* [Task brief]: Set down exactly the lines below between the line holding "mesh = bpy.data.meshes.new(name)" and the line holding "rings.append([bm.verts.new((r * math.cos(a), r", inclusive; no other line belongs in the answer.

* [Data for analysis]:
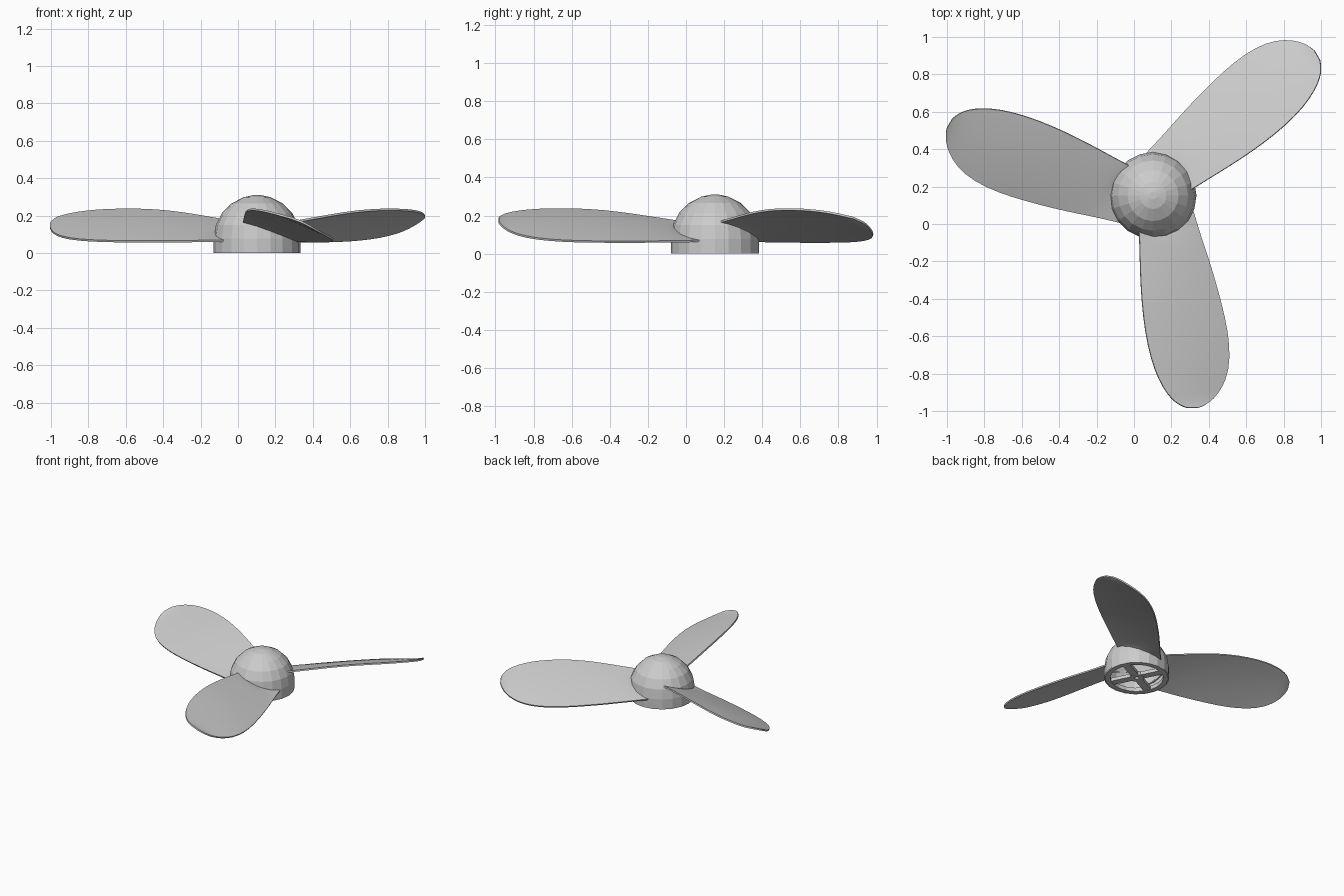
import bpy, bmesh, math
from mathutils import Matrix, Vector

cube = bpy.data.objects.get("Cube")
if cube:
    bpy.data.objects.remove(cube)

HUB = Vector((0.102, 0.152, 0))
SEGS = 20

grey = bpy.data.materials.new("light_grey")
grey.use_nodes = True
colour = (0.6, 0.6, 0.6, 1)
grey.diffuse_color = colour
grey.node_tree.nodes["Principled BSDF"].inputs["Base Color"].default_value = colour


def make_object(name, bm):
    mesh = bpy.data.meshes.new(name)
    bm.to_mesh(mesh)
    bm.free()
    mesh.materials.append(grey)
    obj = bpy.data.objects.new(name, mesh)
    obj.location = HUB
    bpy.context.collection.objects.link(obj)
    return obj


def lathe(name, profile, closed=False):
    """Spin an (r, z) outline around the hub axis."""
    bm = bmesh.new()
    rings = []
    for r, z in profile:
        rings.append([bm.verts.new((r * math.cos(a), r * math.sin(a), z))
                      for a in (math.tau * i / SEGS for i in range(SEGS))])
    pairs = list(zip(rings, rings[1:]))
    if closed:
        pairs.append((rings[-1], rings[0]))
    for low, high in pairs:
        for i in range(SEGS):
            j = (i + 1) % SEGS
            bm.faces.new((low[i], low[j], high[j], high[i]))
    if closed:
        bmesh.ops.recalc_face_normals(bm, faces=bm.faces)
    else:
        bm.faces.new(rings[-1])
    return make_object(name, bm)


# Domed hub shell, open below
R, MID = 0.232, 0.078
dome = [(R * math.cos(math.radians(a)), MID + R * math.sin(math.radians(a)))
        for a in (0, 18, 36, 54, 72)]
lathe("hub_dome", [(R, 0)] + dome + [(0.02, 0.31)])

# Rim and centre boss on the underside
lathe("hub_rim", [(0.19, 0), (0.19, 0.03), (0.226, 0.03), (0.226, 0)], closed=True)
lathe("shaft_boss", [(0.016, 0), (0.016, 0.03), (0.05, 0.03), (0.05, 0)], closed=True)

# Four spokes joining boss and rim
for k in range(4):
    bm = bmesh.new()
    bmesh.ops.create_cube(bm, size=1, matrix=Matrix.Translation((0.12, 0, 0.016))
                          @ Matrix.Diagonal((0.16, 0.055, 0.026, 1)))
    spoke = make_object(f"hub_spoke_{k + 1}", bm)
    spoke.rotation_euler.z = math.radians(27 + 90 * k)

# Blade stations: distance out, high edge (across, z), low edge (across, z)
STATIONS = [
    (0.00, -0.075, 0.168, 0.212, 0.066),
    (0.23, -0.073, 0.174, 0.258, 0.063),
    (0.35, -0.070, 0.192, 0.300, 0.062),
    (0.50, -0.065, 0.215, 0.344, 0.062),
    (0.655, -0.052, 0.230, 0.384, 0.062),
    (0.80, -0.029, 0.234, 0.409, 0.066),
    (0.935, 0.008, 0.231, 0.405, 0.077),
    (1.03, 0.055, 0.222, 0.368, 0.096),
    (1.09, 0.100, 0.210, 0.320, 0.121),
    (1.121, 0.142, 0.198, 0.280, 0.146),
    (1.135, 0.182, 0.188, 0.240, 0.166),
]
COLS = 8


def blade_mesh():
    bm = bmesh.new()
    rows = []
    for n, (u, v0, z0, v1, z1) in enumerate(STATIONS):
        row = []
        for i in range(COLS + 1):
            t = i / COLS
            v = v0 + (v1 - v0) * t
            # the root follows the round hub
            out = u if n else math.sqrt(max((0.205 + 0.02 * t) ** 2 - v * v, 0))
            crown = 0.05 * (v1 - v0) ** 2 * 4 * t * (1 - t)
            row.append(bm.verts.new((v, -out, z0 + (z1 - z0) * t + crown)))
        rows.append(row)
    for a, b in zip(rows, rows[1:]):
        for i in range(COLS):
            bm.faces.new((a[i], b[i], b[i + 1], a[i + 1]))
    return bm


# Three twisted blades
for k in range(3):
    blade = make_object(f"blade_{k + 1}", blade_mesh())
    blade.rotation_euler.z = math.radians(120 * k)
    sub = blade.modifiers.new("smooth_outline", 'SUBSURF')
    sub.levels = sub.render_levels = 1
    sub.boundary_smooth = 'PRESERVE_CORNERS'
    solid = blade.modifiers.new("thickness", 'SOLIDIFY')
    solid.thickness = 0.011
    solid.offset = 0
    bpy.ops.object.select_all(action='DESELECT')
    blade.select_set(True)
    bpy.context.view_layer.objects.active = blade
    for m in ("smooth_outline", "thickness"):
        bpy.ops.object.modifier_apply(modifier=m)
    bpy.ops.object.shade_smooth_by_angle(angle=math.radians(30))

* [Solved exercise]:
    mesh = bpy.data.meshes.new(name)
    bm.to_mesh(mesh)
    bm.free()
    mesh.materials.append(grey)
    obj = bpy.data.objects.new(name, mesh)
    obj.location = HUB
    bpy.context.collection.objects.link(obj)
    return obj


def lathe(name, profile, closed=False):
    """Spin an (r, z) outline around the hub axis."""
    bm = bmesh.new()
    rings = []
    for r, z in profile:
        rings.append([bm.verts.new((r * math.cos(a), r * math.sin(a), z))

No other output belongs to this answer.